→ What needs to be done: Set down exactly the first line of the entries and every line after it, through the line with "v.co.z -= low".

+ + +

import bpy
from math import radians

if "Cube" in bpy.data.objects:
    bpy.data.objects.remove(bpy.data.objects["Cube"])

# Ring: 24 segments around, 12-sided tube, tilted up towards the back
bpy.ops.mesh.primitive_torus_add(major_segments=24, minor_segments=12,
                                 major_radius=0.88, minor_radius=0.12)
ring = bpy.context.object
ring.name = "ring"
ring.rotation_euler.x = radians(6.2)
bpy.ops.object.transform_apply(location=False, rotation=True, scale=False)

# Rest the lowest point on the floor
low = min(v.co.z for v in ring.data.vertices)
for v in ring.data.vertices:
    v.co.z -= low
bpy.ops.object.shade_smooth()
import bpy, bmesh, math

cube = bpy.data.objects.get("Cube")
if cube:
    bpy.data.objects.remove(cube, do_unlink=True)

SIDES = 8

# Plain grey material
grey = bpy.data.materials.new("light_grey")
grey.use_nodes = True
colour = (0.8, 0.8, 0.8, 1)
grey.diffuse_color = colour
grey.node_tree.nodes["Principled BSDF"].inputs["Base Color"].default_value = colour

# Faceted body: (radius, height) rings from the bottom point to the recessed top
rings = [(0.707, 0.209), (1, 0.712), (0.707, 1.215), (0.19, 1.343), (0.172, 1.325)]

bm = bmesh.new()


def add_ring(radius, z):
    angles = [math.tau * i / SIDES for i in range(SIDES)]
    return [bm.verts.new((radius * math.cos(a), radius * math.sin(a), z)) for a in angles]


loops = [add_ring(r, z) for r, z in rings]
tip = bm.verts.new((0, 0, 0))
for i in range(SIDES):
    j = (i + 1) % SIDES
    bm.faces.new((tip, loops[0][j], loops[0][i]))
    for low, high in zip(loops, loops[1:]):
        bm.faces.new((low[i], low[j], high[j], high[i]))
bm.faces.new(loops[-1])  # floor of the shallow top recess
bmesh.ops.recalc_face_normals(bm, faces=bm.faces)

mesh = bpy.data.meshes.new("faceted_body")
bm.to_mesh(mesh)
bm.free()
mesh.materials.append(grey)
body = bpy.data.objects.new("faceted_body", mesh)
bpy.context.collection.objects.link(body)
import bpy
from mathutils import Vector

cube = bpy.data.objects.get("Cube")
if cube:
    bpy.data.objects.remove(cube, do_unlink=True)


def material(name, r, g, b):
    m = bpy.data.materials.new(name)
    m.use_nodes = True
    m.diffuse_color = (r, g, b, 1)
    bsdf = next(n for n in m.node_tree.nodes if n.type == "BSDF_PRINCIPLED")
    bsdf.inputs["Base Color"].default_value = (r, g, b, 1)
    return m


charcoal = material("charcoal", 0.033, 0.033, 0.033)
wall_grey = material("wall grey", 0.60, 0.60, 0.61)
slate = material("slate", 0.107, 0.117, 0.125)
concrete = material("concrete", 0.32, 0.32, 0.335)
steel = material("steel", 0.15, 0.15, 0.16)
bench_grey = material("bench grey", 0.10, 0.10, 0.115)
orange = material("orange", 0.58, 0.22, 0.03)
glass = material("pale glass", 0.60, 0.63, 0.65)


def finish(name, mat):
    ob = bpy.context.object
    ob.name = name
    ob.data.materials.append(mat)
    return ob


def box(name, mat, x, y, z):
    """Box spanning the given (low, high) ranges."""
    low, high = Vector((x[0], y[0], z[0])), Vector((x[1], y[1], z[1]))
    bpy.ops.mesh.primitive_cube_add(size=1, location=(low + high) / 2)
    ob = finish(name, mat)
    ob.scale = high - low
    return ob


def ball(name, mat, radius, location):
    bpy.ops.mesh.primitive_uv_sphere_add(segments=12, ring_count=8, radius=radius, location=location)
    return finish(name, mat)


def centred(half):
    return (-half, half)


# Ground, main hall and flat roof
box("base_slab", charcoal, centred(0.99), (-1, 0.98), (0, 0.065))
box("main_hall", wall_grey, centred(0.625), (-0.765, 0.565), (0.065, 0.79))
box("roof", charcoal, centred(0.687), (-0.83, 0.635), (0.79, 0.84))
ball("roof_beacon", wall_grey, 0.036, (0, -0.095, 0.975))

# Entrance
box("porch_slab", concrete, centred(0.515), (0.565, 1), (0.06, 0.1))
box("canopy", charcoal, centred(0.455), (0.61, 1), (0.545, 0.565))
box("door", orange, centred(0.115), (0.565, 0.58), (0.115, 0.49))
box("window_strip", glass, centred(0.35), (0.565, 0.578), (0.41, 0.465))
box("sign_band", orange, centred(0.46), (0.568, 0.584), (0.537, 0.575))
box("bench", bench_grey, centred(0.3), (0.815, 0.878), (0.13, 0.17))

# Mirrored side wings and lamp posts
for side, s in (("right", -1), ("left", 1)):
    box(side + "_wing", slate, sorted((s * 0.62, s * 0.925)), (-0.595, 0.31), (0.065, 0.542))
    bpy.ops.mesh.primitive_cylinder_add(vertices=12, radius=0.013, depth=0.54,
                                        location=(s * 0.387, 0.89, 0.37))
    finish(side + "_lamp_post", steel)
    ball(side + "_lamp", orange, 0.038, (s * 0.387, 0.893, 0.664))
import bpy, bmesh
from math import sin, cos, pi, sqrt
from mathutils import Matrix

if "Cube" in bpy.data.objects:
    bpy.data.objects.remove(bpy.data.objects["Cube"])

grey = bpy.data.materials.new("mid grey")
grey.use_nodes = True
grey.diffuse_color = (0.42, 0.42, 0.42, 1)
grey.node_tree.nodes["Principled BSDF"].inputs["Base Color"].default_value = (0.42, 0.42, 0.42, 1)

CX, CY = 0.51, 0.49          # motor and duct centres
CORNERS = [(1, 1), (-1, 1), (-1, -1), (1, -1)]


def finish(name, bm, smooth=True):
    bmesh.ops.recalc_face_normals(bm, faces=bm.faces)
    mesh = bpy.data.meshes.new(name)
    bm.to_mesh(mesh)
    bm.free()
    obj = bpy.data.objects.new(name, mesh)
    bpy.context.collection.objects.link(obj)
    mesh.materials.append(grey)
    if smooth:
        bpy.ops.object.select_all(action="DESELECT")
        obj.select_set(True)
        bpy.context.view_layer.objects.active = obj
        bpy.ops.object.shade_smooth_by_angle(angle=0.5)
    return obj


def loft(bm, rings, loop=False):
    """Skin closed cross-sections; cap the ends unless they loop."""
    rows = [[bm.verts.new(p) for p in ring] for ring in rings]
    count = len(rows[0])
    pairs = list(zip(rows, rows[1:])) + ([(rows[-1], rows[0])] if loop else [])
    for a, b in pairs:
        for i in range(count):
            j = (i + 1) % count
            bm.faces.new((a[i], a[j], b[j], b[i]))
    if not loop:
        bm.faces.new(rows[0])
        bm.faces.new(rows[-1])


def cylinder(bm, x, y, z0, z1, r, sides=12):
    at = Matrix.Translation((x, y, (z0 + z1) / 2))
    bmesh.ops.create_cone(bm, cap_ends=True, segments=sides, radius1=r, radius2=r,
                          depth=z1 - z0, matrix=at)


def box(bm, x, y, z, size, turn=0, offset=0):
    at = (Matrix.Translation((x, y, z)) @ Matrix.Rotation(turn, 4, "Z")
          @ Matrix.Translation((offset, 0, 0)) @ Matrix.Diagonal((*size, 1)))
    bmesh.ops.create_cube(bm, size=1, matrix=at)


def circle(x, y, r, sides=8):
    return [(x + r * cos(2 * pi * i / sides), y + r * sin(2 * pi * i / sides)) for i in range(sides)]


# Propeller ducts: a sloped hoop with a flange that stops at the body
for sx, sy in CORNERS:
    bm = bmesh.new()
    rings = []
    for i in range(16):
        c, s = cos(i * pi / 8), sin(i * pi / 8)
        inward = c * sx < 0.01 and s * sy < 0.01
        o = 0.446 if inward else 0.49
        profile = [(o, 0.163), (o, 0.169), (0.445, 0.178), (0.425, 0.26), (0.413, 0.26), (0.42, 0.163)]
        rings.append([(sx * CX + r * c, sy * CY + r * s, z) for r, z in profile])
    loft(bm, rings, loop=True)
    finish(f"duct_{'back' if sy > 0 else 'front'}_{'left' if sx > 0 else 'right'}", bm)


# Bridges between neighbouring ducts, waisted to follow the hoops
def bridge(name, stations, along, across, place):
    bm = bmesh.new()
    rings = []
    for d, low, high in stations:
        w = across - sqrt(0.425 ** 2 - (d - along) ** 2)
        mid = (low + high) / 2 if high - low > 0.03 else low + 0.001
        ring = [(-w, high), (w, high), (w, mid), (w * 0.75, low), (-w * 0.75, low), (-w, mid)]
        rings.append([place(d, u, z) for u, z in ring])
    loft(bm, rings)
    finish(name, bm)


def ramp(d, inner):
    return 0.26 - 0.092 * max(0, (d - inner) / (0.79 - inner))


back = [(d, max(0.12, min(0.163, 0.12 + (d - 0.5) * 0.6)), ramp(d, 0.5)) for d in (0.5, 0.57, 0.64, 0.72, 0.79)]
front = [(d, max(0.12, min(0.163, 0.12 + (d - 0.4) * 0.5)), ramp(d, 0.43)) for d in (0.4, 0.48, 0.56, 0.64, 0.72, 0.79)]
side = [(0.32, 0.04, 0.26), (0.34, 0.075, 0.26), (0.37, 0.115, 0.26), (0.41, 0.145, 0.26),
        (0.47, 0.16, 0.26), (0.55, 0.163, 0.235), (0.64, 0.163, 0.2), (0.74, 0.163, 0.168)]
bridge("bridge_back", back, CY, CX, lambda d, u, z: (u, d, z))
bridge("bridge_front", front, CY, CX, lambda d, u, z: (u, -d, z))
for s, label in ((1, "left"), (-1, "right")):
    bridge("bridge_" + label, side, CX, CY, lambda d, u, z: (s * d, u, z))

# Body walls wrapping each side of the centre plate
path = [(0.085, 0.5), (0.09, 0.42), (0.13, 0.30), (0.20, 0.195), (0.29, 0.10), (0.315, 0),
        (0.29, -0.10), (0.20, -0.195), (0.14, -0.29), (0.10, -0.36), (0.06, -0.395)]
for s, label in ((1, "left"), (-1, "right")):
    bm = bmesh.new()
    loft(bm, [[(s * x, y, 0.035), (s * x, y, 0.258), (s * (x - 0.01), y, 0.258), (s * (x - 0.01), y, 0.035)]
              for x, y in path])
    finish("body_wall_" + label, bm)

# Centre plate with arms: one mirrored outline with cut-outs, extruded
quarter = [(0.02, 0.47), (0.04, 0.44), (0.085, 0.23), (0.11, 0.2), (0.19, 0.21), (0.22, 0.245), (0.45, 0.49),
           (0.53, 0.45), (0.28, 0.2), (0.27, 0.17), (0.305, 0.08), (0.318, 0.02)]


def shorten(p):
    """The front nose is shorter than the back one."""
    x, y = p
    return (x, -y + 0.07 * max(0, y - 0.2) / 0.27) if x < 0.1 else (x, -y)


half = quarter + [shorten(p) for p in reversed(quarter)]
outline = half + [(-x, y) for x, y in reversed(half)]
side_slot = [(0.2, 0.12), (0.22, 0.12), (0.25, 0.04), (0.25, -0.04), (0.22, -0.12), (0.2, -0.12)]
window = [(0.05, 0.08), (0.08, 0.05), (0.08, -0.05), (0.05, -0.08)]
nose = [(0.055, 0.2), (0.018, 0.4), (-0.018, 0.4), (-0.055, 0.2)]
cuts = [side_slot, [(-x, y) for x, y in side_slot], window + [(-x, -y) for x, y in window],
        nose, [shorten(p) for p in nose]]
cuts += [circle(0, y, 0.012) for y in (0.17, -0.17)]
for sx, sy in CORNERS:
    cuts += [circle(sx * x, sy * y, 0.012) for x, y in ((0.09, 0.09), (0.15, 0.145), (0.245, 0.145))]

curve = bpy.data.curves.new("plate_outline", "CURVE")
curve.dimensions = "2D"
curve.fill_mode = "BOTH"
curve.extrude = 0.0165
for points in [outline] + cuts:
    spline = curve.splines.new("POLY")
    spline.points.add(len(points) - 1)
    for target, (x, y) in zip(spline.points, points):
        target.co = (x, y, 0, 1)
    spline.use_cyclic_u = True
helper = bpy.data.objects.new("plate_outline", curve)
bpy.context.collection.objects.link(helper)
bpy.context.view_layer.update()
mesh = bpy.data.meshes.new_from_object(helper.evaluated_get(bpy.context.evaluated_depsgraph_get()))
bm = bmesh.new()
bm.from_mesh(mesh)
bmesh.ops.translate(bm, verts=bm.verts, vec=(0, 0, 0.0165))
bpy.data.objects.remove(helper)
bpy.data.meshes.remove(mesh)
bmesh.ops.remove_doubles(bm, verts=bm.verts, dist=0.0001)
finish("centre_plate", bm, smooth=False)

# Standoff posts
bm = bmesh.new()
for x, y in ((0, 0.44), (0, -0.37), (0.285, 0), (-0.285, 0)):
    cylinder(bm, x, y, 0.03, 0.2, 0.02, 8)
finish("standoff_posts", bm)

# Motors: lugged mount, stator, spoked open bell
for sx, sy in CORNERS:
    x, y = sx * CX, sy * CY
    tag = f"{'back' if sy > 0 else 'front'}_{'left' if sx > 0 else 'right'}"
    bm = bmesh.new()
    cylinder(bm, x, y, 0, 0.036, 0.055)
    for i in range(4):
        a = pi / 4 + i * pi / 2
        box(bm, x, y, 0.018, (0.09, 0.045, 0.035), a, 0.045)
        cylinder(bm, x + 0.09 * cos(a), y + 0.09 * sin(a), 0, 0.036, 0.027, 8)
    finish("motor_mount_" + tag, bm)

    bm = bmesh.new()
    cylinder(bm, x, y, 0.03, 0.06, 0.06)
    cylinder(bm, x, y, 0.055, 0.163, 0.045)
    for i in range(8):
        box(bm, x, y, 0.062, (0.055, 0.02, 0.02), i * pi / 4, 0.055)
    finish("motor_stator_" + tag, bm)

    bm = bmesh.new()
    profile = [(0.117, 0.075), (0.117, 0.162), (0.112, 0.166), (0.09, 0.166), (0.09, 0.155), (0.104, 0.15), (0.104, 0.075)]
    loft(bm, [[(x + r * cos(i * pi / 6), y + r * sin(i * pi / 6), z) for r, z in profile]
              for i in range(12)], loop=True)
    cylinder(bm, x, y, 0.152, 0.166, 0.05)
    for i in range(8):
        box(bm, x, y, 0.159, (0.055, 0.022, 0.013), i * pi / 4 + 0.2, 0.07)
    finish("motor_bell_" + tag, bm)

+ + +

→ Response box:
import bpy
from math import radians

if "Cube" in bpy.data.objects:
    bpy.data.objects.remove(bpy.data.objects["Cube"])

# Ring: 24 segments around, 12-sided tube, tilted up towards the back
bpy.ops.mesh.primitive_torus_add(major_segments=24, minor_segments=12,
                                 major_radius=0.88, minor_radius=0.12)
ring = bpy.context.object
ring.name = "ring"
ring.rotation_euler.x = radians(6.2)
bpy.ops.object.transform_apply(location=False, rotation=True, scale=False)

# Rest the lowest point on the floor
low = min(v.co.z for v in ring.data.vertices)
for v in ring.data.vertices:
    v.co.z -= low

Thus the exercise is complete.